-- Task directions --
Filter these records by the string "half", copying each line that holds it.

Saved entries
········

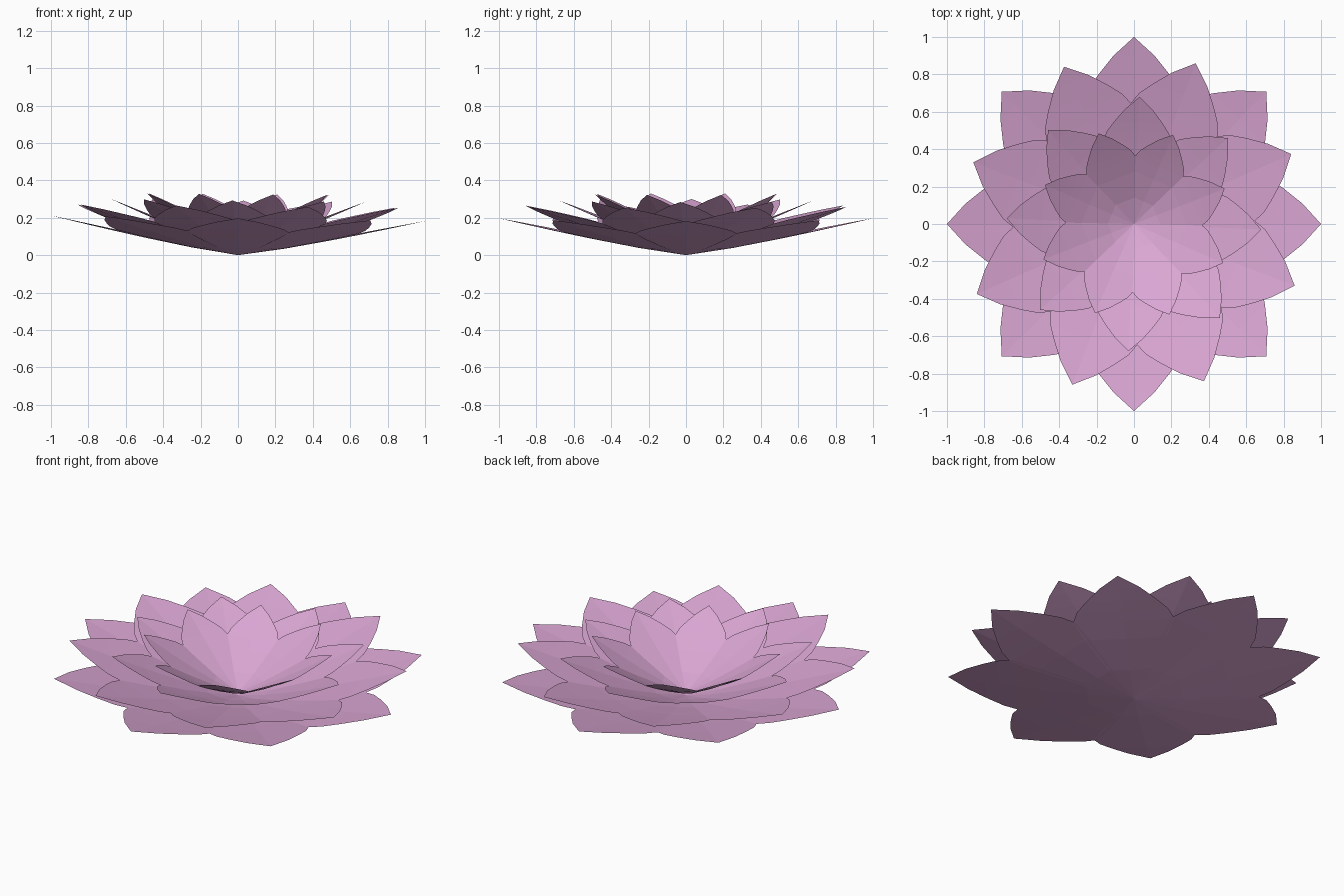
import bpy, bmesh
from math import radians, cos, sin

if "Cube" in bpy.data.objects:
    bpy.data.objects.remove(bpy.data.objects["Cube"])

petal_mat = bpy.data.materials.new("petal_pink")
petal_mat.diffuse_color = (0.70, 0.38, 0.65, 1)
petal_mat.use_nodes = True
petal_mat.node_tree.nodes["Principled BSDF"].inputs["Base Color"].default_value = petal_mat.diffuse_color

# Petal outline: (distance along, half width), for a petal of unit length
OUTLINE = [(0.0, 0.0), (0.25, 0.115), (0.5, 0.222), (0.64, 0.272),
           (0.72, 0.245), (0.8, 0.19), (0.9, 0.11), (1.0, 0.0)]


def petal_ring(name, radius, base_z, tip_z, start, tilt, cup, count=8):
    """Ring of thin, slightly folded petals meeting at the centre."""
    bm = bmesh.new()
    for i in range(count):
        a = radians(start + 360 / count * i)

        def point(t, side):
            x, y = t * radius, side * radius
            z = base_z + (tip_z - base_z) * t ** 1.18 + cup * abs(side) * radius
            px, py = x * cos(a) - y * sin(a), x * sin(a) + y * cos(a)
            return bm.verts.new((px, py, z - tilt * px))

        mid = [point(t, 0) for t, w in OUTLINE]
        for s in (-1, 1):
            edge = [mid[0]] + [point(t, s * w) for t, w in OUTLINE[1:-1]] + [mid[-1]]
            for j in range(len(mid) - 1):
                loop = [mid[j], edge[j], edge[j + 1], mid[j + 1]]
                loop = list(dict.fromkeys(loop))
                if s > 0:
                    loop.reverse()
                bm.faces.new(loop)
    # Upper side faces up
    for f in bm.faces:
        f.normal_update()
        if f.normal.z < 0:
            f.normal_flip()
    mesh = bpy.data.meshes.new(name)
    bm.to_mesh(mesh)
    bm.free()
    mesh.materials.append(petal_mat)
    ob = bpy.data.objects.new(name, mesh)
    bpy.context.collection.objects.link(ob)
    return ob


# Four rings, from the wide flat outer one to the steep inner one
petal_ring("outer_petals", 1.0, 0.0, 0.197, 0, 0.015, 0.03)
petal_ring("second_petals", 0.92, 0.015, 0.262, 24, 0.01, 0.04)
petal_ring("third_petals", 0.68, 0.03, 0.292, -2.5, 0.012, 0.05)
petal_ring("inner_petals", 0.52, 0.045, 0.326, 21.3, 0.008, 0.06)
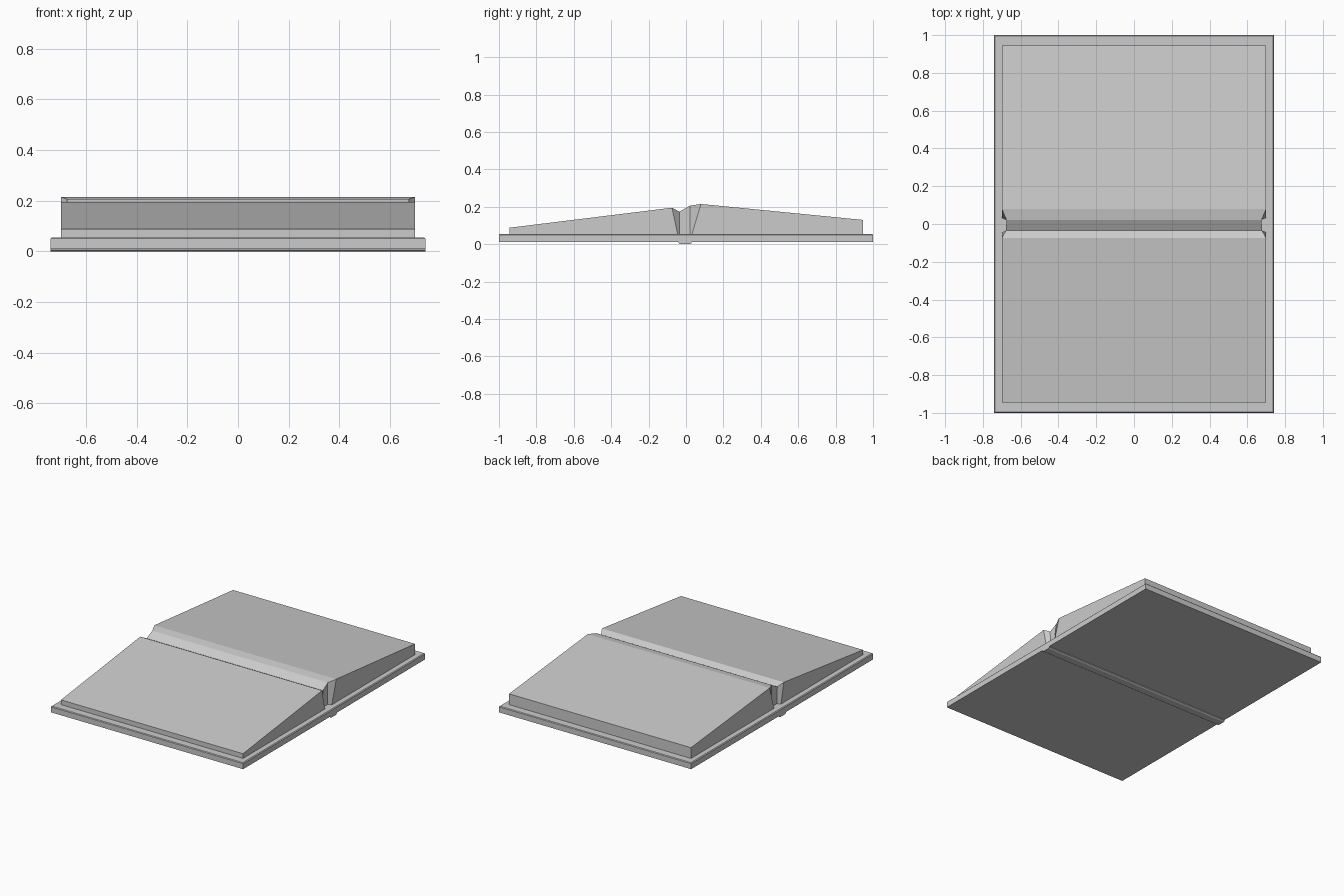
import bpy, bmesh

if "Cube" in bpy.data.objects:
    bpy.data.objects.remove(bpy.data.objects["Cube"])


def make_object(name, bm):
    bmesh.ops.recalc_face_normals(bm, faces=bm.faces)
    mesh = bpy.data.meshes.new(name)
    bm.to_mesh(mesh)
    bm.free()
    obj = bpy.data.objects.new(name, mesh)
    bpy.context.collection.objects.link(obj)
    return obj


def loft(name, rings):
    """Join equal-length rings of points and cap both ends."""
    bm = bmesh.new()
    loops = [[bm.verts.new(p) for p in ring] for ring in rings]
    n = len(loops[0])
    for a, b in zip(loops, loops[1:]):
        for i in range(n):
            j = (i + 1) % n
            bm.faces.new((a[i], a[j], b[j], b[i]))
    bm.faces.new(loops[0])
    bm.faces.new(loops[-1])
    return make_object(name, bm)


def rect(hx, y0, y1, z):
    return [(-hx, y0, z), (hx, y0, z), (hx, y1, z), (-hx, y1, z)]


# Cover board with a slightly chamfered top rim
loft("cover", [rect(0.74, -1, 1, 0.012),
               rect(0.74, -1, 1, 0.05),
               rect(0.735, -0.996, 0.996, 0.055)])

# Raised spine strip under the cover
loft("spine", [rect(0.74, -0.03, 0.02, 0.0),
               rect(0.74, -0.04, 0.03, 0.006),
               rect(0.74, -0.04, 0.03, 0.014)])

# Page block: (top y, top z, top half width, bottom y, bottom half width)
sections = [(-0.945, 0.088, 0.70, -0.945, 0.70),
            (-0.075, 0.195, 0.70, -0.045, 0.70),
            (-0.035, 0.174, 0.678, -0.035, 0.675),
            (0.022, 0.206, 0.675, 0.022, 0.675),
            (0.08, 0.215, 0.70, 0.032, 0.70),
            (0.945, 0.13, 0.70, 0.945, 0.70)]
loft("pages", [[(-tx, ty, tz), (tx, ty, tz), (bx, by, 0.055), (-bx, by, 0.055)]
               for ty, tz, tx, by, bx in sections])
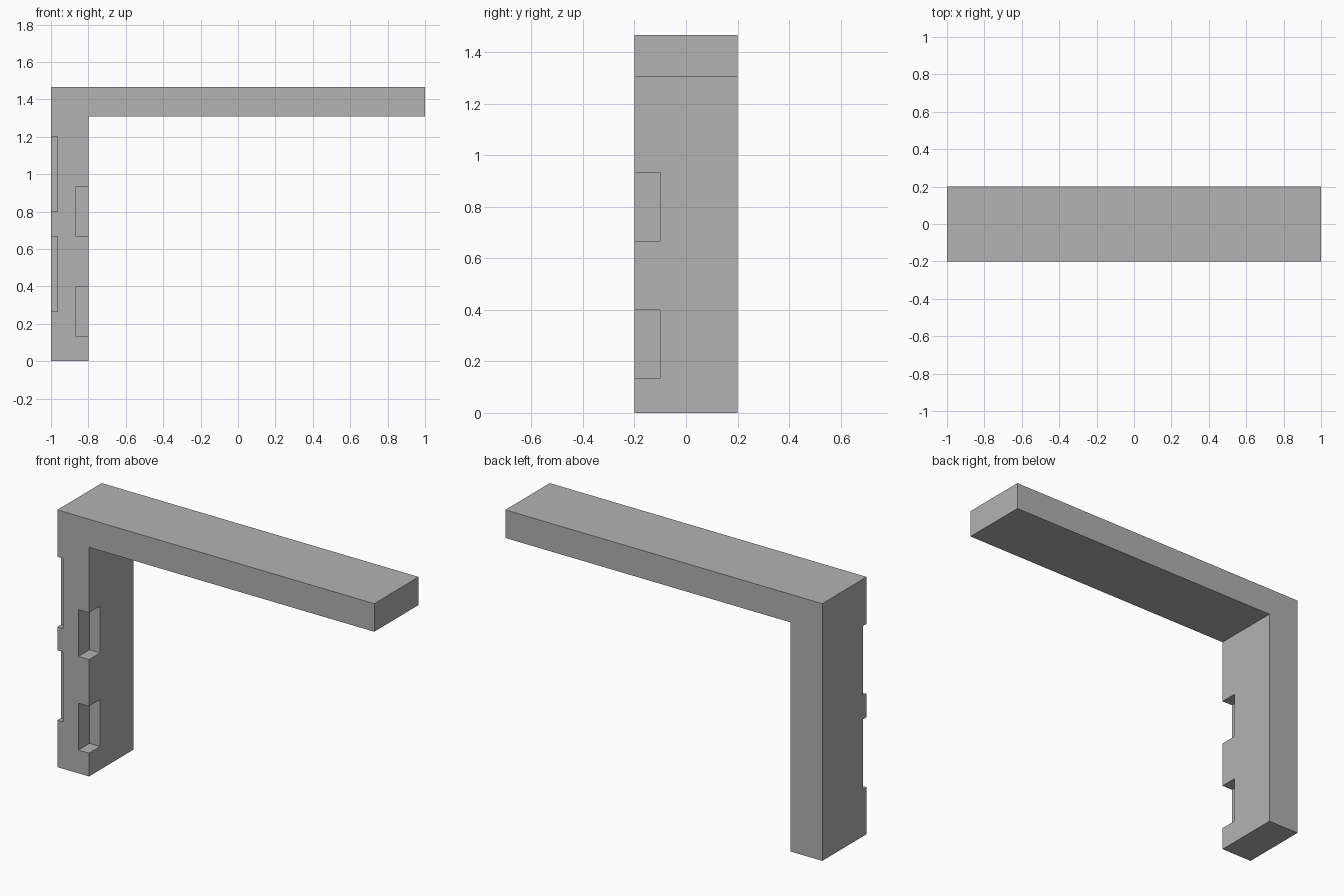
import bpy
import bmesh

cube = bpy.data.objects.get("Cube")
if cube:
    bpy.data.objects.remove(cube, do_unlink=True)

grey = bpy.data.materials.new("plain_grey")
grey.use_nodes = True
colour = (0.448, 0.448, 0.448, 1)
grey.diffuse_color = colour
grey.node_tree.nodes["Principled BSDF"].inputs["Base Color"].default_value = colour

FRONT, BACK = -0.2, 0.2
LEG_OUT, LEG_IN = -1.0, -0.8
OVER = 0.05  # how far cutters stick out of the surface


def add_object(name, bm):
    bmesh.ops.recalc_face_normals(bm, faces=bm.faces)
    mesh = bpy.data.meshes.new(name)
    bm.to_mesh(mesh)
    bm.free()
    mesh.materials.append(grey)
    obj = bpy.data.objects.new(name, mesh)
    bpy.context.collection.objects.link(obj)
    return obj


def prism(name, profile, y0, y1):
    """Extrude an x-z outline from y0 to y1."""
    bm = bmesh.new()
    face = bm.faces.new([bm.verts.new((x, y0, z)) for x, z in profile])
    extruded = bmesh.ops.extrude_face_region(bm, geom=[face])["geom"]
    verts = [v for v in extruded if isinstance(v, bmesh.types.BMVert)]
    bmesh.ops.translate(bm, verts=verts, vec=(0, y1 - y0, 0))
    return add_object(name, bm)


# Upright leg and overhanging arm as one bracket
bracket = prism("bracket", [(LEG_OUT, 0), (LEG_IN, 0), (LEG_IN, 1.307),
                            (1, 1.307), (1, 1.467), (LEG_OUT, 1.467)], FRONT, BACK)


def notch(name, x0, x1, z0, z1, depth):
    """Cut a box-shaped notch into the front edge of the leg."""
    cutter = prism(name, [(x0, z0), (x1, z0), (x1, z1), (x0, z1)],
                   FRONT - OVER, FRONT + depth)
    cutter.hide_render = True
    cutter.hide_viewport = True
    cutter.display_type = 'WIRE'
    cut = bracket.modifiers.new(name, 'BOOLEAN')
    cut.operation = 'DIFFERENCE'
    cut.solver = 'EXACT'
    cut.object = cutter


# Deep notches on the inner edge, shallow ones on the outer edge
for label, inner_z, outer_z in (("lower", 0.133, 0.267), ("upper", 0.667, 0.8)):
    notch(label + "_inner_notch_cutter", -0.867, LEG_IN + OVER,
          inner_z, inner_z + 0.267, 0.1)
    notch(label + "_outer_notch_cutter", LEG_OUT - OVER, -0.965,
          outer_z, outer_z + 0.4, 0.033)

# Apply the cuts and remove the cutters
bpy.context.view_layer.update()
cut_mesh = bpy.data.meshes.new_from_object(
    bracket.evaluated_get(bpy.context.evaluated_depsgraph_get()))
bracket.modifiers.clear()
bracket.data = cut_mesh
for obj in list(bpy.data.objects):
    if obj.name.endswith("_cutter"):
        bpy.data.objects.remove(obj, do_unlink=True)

········

-- Answer box --
# Petal outline: (distance along, half width), for a petal of unit length
# Page block: (top y, top z, top half width, bottom y, bottom half width)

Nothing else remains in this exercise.